    HubPages Device IDThis is used to identify particular browsers or devices when the access the service, and is used for security reasons.
    LoginThis is necessary to sign in to the HubPages Service.
    Google RecaptchaThis is used to prevent bots and spam. (Privacy Policy)
    AkismetThis is used to detect comment spam. (Privacy Policy)
    HubPages Google AnalyticsThis is used to provide data on traffic to our website, all personally identifyable data is anonymized. (Privacy Policy)
    HubPages Traffic PixelThis is used to collect data on traffic to articles and other pages on our site. Unless you are signed in to a HubPages account, all personally identifiable information is anonymized.
    Amazon Web ServicesThis is a cloud services platform that we used to host our service. (Privacy Policy)
    CloudflareThis is a cloud CDN service that we use to efficiently deliver files required for our service to operate such as javascript, cascading style sheets, images, and videos. (Privacy Policy)

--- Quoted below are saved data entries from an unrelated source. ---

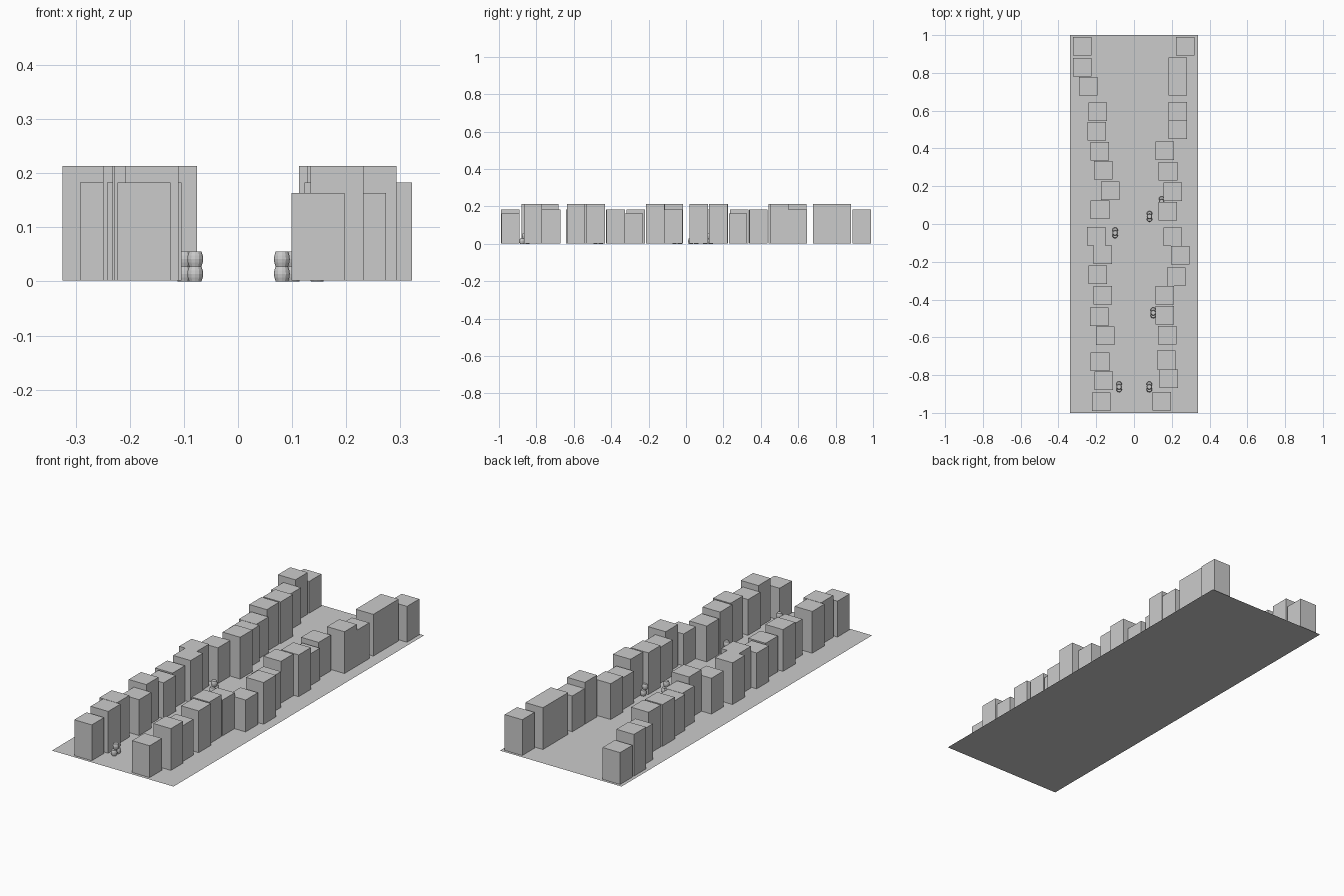
import bpy, bmesh, math
from mathutils import Matrix

if "Cube" in bpy.data.objects:
    bpy.data.objects.remove(bpy.data.objects["Cube"])

grey = bpy.data.materials.new("plain_grey")
grey.diffuse_color = (0.6, 0.6, 0.6, 1)
grey.use_nodes = True
grey.node_tree.nodes["Principled BSDF"].inputs["Base Color"].default_value = grey.diffuse_color


def finish(name, bm):
    me = bpy.data.meshes.new(name)
    bm.to_mesh(me)
    bm.free()
    me.materials.append(grey)
    ob = bpy.data.objects.new(name, me)
    bpy.context.collection.objects.link(ob)
    return ob


def block(name, x, y, h, w=0.098, d=0.098):
    bm = bmesh.new()
    base = 0.002
    m = Matrix.Translation((x, y, (h + base) / 2)) @ Matrix.Diagonal((w, d, h - base, 1))
    bmesh.ops.create_cube(bm, size=1, matrix=m)
    return finish(name, bm)


# street: flat sheet
bm = bmesh.new()
bmesh.ops.create_grid(bm, x_segments=1, y_segments=1, size=1,
                      matrix=Matrix.Diagonal((0.34, 1, 1, 1)))
finish("street", bm)

T, M, S = 0.213, 0.183, 0.163   # tall, middle and short house heights

# houses along each side: (x, y, height), from back to front
left = [(-.275, .94, S), (-.275, .83, T), (-.243, .73, M), (-.193, .595, T),
        (-.197, .49, T), (-.182, .385, M), (-.164, .285, M), (-.125, .175, T),
        (-.18, .075, M), (-.2, -.065, T), (-.166, -.162, T), (-.193, -.268, M),
        (-.166, -.378, M), (-.183, -.492, T), (-.153, -.592, M), (-.18, -.73, T),
        (-.159, -.83, T), (-.174, -.94, M)]
right = [(.272, .94, M), (.232, .83, T), (.232, .73, T), (.232, .598, M),
         (.232, .498, T), (.164, .388, M), (.18, .278, S), (.204, .172, T),
         (.178, .068, T), (.204, -.067, M), (.244, -.165, T), (.224, -.28, S),
         (.162, -.376, M), (.162, -.482, T), (.177, -.588, T), (.172, -.72, M),
         (.183, -.818, T), (.148, -.938, S)]
for side, rows in (("left", left), ("right", right)):
    for i, (x, y, h) in enumerate(rows):
        block(f"{side}_house_{i + 1}", x, y, h, d=0.102 if i in (1, 2) and side == "right" else 0.098)


def barrel(bm, cx, cy, z0, n=12):
    # bulging profile: (radius, height)
    prof = [(.0115, 0), (.0138, .007), (.0148, .0138), (.0138, .0205), (.0115, .0275)]
    rings = [[bm.verts.new((cx + r * math.cos(2 * math.pi * k / n),
                            cy + r * math.sin(2 * math.pi * k / n), z0 + z))
              for k in range(n)] for r, z in prof]
    for a, b in zip(rings, rings[1:]):
        for k in range(n):
            bm.faces.new((a[k], a[(k + 1) % n], b[(k + 1) % n], b[k]))
    bm.faces.new(rings[-1])
    bm.faces.new(rings[0][::-1])


# barrel piles: two below, one on top
piles = [(-.079, -.862), (.081, -.862), (.102, -.47), (-.1, -.047), (.082, .04), (.146, .118)]
for i, (x, y) in enumerate(piles):
    bm = bmesh.new()
    barrel(bm, x, y - .0142, 0)
    barrel(bm, x, y + .0142, 0)
    barrel(bm, x, y, .0275)
    finish(f"barrel_pile_{i + 1}", bm)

    Google Hosted LibrariesJavascript software libraries such as jQuery are loaded at endpoints on the googleapis.com or gstatic.com domains, for performance and efficiency reasons. (Privacy Policy)
    Features
    Google Custom SearchThis is feature allows you to search the site. (Privacy Policy)
    Google MapsSome articles have Google Maps embedded in them. (Privacy Policy)
    Google ChartsThis is used to display charts and graphs on articles and the author center. (Privacy Policy)
    Google AdSense Host APIThis service allows you to sign up for or associate a Google AdSense account with HubPages, so that you can earn money from ads on your articles. No data is shared unless you engage with this feature. (Privacy Policy)
    Google YouTubeSome articles have YouTube videos embedded in them. (Privacy Policy)
    VimeoSome articles have Vimeo videos embedded in them. (Privacy Policy)
    PaypalThis is used for a registered author who enrolls in the HubPages Earnings program and requests to be paid via PayPal. No data is shared with Paypal unless you engage with this feature. (Privacy Policy)
    Facebook LoginYou can use this to streamline signing up for, or signing in to your Hubpages account. No data is shared with Facebook unless you engage with this feature. (Privacy Policy)
    MavenThis supports the Maven widget and search functionality. (Privacy Policy)
    Marketing
    Google AdSenseThis is an ad network. (Privacy Policy)
    Google DoubleClickGoogle provides ad serving technology and runs an ad network. (Privacy Policy)
    Index ExchangeThis is an ad network. (Privacy Policy)
    SovrnThis is an ad network. (Privacy Policy)
    Facebook AdsThis is an ad network. (Privacy Policy)
    Amazon Unified Ad MarketplaceThis is an ad network. (Privacy Policy)
    AppNexusThis is an ad network. (Privacy Policy)
    OpenxThis is an ad network. (Privacy Policy)
    Rubicon ProjectThis is an ad network. (Privacy Policy)
    TripleLiftThis is an ad network. (Privacy Policy)
    Say MediaWe partner with Say Media to deliver ad campaigns on our sites. (Privacy Policy)
    Remarketing PixelsWe may use remarketing pixels from advertising networks such as Google AdWords, Bing Ads, and Facebook in order to advertise the HubPages Service to people that have visited our sites.
    Conversion Tracking PixelsWe may use conversion tracking pixels from advertising networks such as Google AdWords, Bing Ads, and Facebook in order to identify when an advertisement has successfully resulted in the desired action, such as signing up for the HubPages Service or publishing an article on the HubPages Service.
    Statistics
    Author Google AnalyticsThis is used to provide traffic data and reports to the authors of articles on the HubPages Service. (Privacy Policy)
    ComscoreComScore is a media measurement and analytics company providing marketing data and analytics to enterprises, media and advertising agencies, and publishers. Non-consent will result in ComScore only processing obfuscated personal data. (Privacy Policy)
    Amazon Tracking PixelSome articles display amazon products as part of the Amazon Affiliate program, this pixel provides traffic statistics for those products (Privacy Policy)